→ What you will do: In the listing below, identify each line with the word "name" and return those lines.

→ Dataset extract:
===============
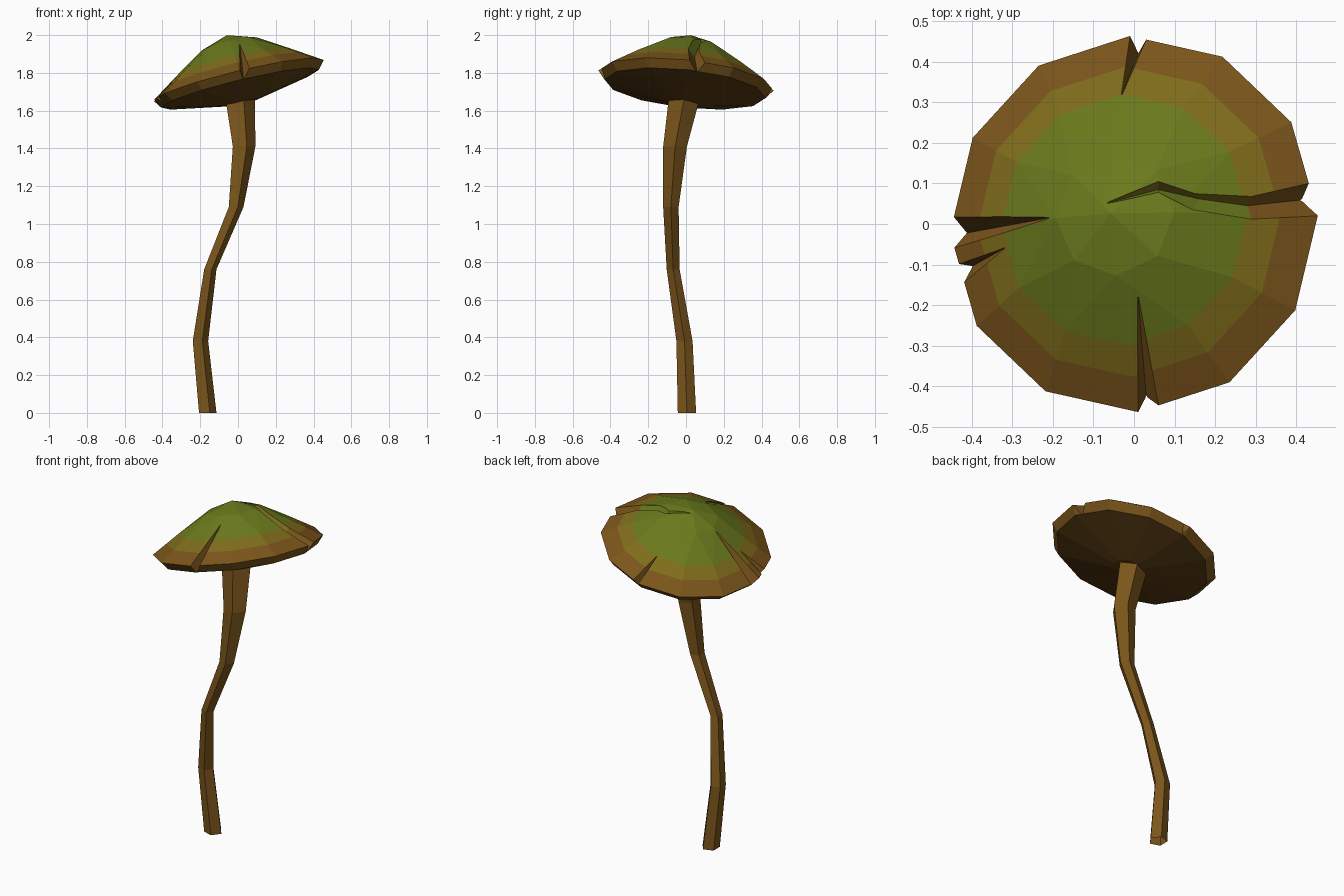
import bpy, bmesh, math
from mathutils import Vector, Matrix
from mathutils.bvhtree import BVHTree

if "Cube" in bpy.data.objects:
    bpy.data.objects.remove(bpy.data.objects["Cube"])


def material(name, rgb):
    m = bpy.data.materials.new(name)
    m.diffuse_color = (*rgb, 1)
    m.use_nodes = True
    m.node_tree.nodes["Principled BSDF"].inputs["Base Color"].default_value = m.diffuse_color
    return m


MATS = [material("moss green", (0.145, 0.195, 0.012)),
        material("olive yellow", (0.215, 0.152, 0.011)),
        material("bark brown", (0.200, 0.092, 0.011)),
        material("dark gill brown", (0.110, 0.050, 0.007))]
GREEN, OLIVE, BROWN, GILL = range(4)


def finish(bm, name):
    mesh = bpy.data.meshes.new(name)
    bmesh.ops.recalc_face_normals(bm, faces=bm.faces[:])
    bm.to_mesh(mesh)
    bm.free()
    for m in MATS:
        mesh.materials.append(m)
    ob = bpy.data.objects.new(name, mesh)
    bpy.context.collection.objects.link(ob)
    return ob


def loft(name, sections, colors, ends=True):
    """Skin equal-sized point rings; per segment (first face colour, other colour)."""
    bm = bmesh.new()
    rings = [[bm.verts.new(p) for p in s] for s in sections]
    n = len(rings[0])
    for a, b, c in zip(rings, rings[1:], colors):
        for i in range(n):
            j = (i + 1) % n
            bm.faces.new((a[i], a[j], b[j], b[i])).material_index = c[min(i, 1)]
    if ends:
        bm.faces.new(rings[0])
        bm.faces.new(rings[-1])
    return finish(bm, name)


def circle(x, y, z, r, n, phase=0.0):
    return [Vector((x + r * math.cos(phase + math.tau * i / n),
                    y + r * math.sin(phase + math.tau * i / n), z)) for i in range(n)]


# Stem: bent five-sided tube, open at the foot
path = [(-0.165, 0.005, 0.0, 0.051), (-0.203, -0.008, 0.38, 0.045),
        (-0.15, -0.068, 0.76, 0.036), (-0.014, -0.08, 1.09, 0.043),
        (0.026, -0.058, 1.41, 0.066), (0.004, -0.01, 1.66, 0.086),
        (0.0, 0.0, 1.71, 0.088)]
loft("stem", [circle(*p, 5) for p in path], [(BROWN, BROWN)] * 6, ends=False)

# Cap: tilted convex dome made from rings (radius, height, sides)
NORMAL = Vector((-0.244, 0.11, 1)).normalized()
TILT = Matrix.Translation((0, 0, 1.76)) @ \
    Vector((0, 0, 1)).rotation_difference(NORMAL).to_matrix().to_4x4()
rings = [(0.15, 0.2, 8), (0.312, 0.1, 12), (0.385, 0.053, 12),
         (0.467, 0.0, 12), (0.43, -0.045, 12), (0.08, -0.12, 12)]
bm = bmesh.new()
bm.verts.new((0, 0, 0.248))
for r, h, n in rings:
    for p in circle(0, 0, h, r, n, math.radians(2)):
        bm.verts.new(p)
bmesh.ops.convex_hull(bm, input=bm.verts[:])
for f in bm.faces:
    h = sum(v.co.z for v in f.verts) / len(f.verts)
    f.material_index = (GREEN if h > 0.101 else OLIVE if h > 0.0531
                        else BROWN if h > -0.0449 else GILL)
bm.transform(TILT)
tree = BVHTree.FromBMesh(bm)
cap = finish(bm, "cap")


def on_cap(x, y, drop=0.0):
    hit = tree.ray_cast(Vector((x, y, 3)), Vector((0, 0, -1)))[0]
    z = hit.z if hit and hit.z > 1.5 else 1.76 + 0.244 * x - 0.11 * y
    return Vector((x, y, z - drop))


def crack(stations, colors):
    """Cut a V groove; station = (floor xy, depth, one edge xy, other edge xy)."""
    up = Vector((0, 0, 0.12))
    secs = []
    for floor, depth, a, b in stations:
        a, b = on_cap(*a), on_cap(*b)
        secs.append([on_cap(*floor, depth), a, a + up, b + up, b])
    # run the last section out past the rim
    secs[-1] = [p + (q - p) * 1.25 for p, q in zip(secs[-2], secs[-1])]
    cutter = loft("crack_cutter", secs, colors)
    cutter.hide_render = True
    mod = cap.modifiers.new("crack", 'BOOLEAN')
    mod.operation, mod.solver, mod.object = 'DIFFERENCE', 'EXACT', cutter
    bpy.context.view_layer.objects.active = cap
    bpy.ops.object.modifier_apply(modifier=mod.name)
    bpy.data.objects.remove(cutter)


def tip(x, y, dx, dy):
    e = 0.0015
    return ((x, y), 0.002, (x + e * dx, y + e * dy), (x - e * dx, y - e * dy))


# Rim splits: back, front and two on the left
crack([tip(-0.03, 0.32, -1, 0),
       ((0.01, 0.42), 0.07, (-0.01, 0.465), (0.03, 0.455))], [(BROWN, BROWN)])
crack([tip(0.01, -0.18, -1, 0),
       ((0.03, -0.425), 0.07, (0.01, -0.46), (0.06, -0.445))], [(BROWN, BROWN)])
crack([tip(-0.21, 0.015, 0, 1),
       ((-0.40, -0.02), 0.07, (-0.45, 0.02), (-0.45, -0.063))], [(GILL, BROWN)])
crack([tip(-0.32, -0.06, 0, 1),
       ((-0.40, -0.105), 0.06, (-0.445, -0.10), (-0.42, -0.145))], [(GILL, BROWN)])

# Long crooked crack from the peak to the right rim
crack([tip(-0.065, 0.052, 0, 1),
       ((0.06, 0.085), 0.025, (0.06, 0.105), (0.06, 0.078)),
       ((0.16, 0.062), 0.03, (0.15, 0.075), (0.145, 0.035)),
       ((0.28, 0.045), 0.04, (0.29, 0.068), (0.29, 0.012)),
       ((0.42, 0.06), 0.07, (0.43, 0.10), (0.45, 0.02))],
      [(OLIVE, GREEN), (OLIVE, GREEN), (OLIVE, GREEN), (BROWN, BROWN)])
===============
→ Your solution:
def material(name, rgb):
    m = bpy.data.materials.new(name)
def finish(bm, name):
    mesh = bpy.data.meshes.new(name)
    ob = bpy.data.objects.new(name, mesh)
def loft(name, sections, colors, ends=True):
    return finish(bm, name)
    bpy.ops.object.modifier_apply(modifier=mod.name)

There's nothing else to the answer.